Mike Keefe’s editorial cartoon on the subject envisions a Colorado buried under a landfill of citizen’s initiatives. The Result Will Be Chaos proclaims the “No” campaign with a subcaption “Don’t Let Them Hurt Colorado.”
The pro-38 radio spot that recent hit Denver airwaves would have you believe that this opposition is a vast bipartisan conspiracy of corrupt politicians, and perhaps backers Dennis Polhill and Douglas Campbell believe it. Perpetual petitioner Doug Bruce was a co-author.
The “them” that the “no” campaign mentions it identifies as “special interests and perpetual petitioners” and it highlights the requirement that voters get government paid information about ballot measures.
One can argue that the campaign slogan really ought to be “Don’t Let Us Hurt Colorado.”, since voters must eventually pass the measures for them to do much harm, but the consensus opinion in Colorado is that ballot measures have already made the ballot too long and the election process too cumbersome. They don’t want to go the way of Switzerland, where in some localities, even every single citizenship application goes to the voters.

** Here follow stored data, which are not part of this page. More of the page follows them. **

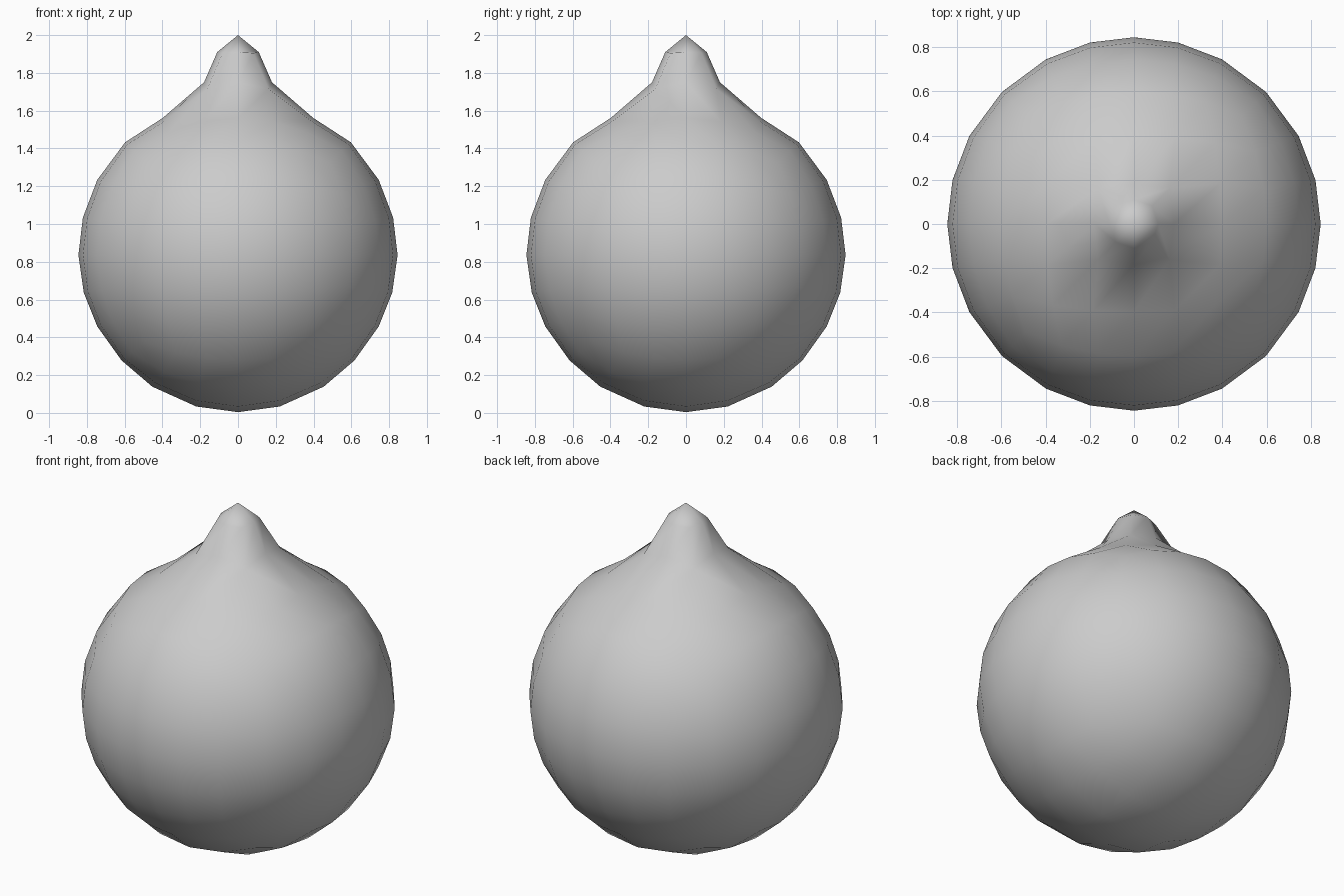
import bpy, bmesh, math

if "Cube" in bpy.data.objects:
    bpy.data.objects.remove(bpy.data.objects["Cube"])

R, CENTRE_Z = 0.845, 0.835

# Polar angle measured from the base: the lower body is slightly spread
ANGLES = [(0, 0), (13.7, 15.5), (28, 33), (45, 47.9), (62, 63.2), (76, 76), (90, 90)]


def spread(a):
    for (a0, b0), (a1, b1) in zip(ANGLES, ANGLES[1:]):
        if a <= a1:
            return b0 + (b1 - b0) * (a - a0) / (a1 - a0)
    return a


def round_cube(x, y, z):
    """Map a point on the unit cube to the unit sphere."""
    f = lambda a, b, c: a * math.sqrt(max(0, 1 - b*b/2 - c*c/2 + b*b*c*c/3))
    return f(x, y, z), f(y, x, z), f(z, x, y)


def set_ring(verts, mid, mid_z, corner, corner_z):
    """Place eight vertices as mid-side and corner points of a ring."""
    for v in verts:
        sx, sy = [0 if abs(c) < 0.02 else math.copysign(1, c) for c in v.co.xy]
        if sx and sy:
            v.co = (sx * corner, sy * corner, corner_z)
        else:
            v.co = (sx * mid, sy * mid, mid_z)


# Body: evenly divided cube rounded into a ball
bm = bmesh.new()
bmesh.ops.create_cube(bm, size=2)
bmesh.ops.subdivide_edges(bm, edges=bm.edges[:], cuts=5, use_grid_fill=True)
cap = [f for f in bm.faces
       if f.calc_center_median().z > 0.99
       and all(max(abs(v.co.x), abs(v.co.y)) < 0.4 for v in f.verts)]
for v in bm.verts:
    top = v.co.z > 0.99 and max(abs(v.co.x), abs(v.co.y)) < 0.9
    x, y, z = round_cube(*v.co)
    r = R
    if z < -0.01:
        h = math.hypot(x, y)
        a = math.degrees(math.atan2(h, -z))
        b = math.radians(spread(a))
        r = R - 0.014 * min(1, (90 - a) / 40)
        k = math.sin(b) / h if h > 1e-6 else 0
        x, y, z = x * k, y * k, -math.cos(b)
    elif top:
        z *= 0.975
    v.co = (x * r, y * r, z * r + CENTRE_Z)

# Tip: extrude the middle of the top into a pointed knob
neck = {v for f in cap for v in f.verts if v.co.xy.length > 0.02}
geom = bmesh.ops.extrude_face_region(bm, geom=cap)["geom"]
knob = [g for g in geom if isinstance(g, bmesh.types.BMVert)]
set_ring([v for v in neck if v.is_valid], 0.18, 1.75, 0.162, 1.715)
set_ring([v for v in knob if v.co.xy.length > 0.02], 0.11, 1.91, 0.082, 1.905)
for v in knob:
    if v.co.xy.length < 0.02:
        v.co = (0, 0, 2)
bmesh.ops.delete(bm, geom=[f for f in cap if f.is_valid], context='FACES')
bmesh.ops.recalc_face_normals(bm, faces=bm.faces[:])
for f in bm.faces:
    f.smooth = True

mesh = bpy.data.meshes.new("pointed_ball")
bm.to_mesh(mesh)
bm.free()
bpy.context.collection.objects.link(bpy.data.objects.new("pointed_ball", mesh))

The “no” campaign also notes defeats for similar measures in 1994 and 1996. But, past performance is no predictor of future performance. TABOR lost several times before voters eventually approved it by a narrow margin.
Another of the controversial requirements is to lower the number of signatures required to get a measure on the ballot and to make it much harder to challenge signatures on petitions, even though past experience has shown that often a third to a half of petition signatures collected or more are invalid.
This is a particular concern in the local governments to which the measure expands initiative rights, where a very small absolute number of signatures could get a measure on the ballot.
Previous coverage of the measure at Colorado Confidential can be found here.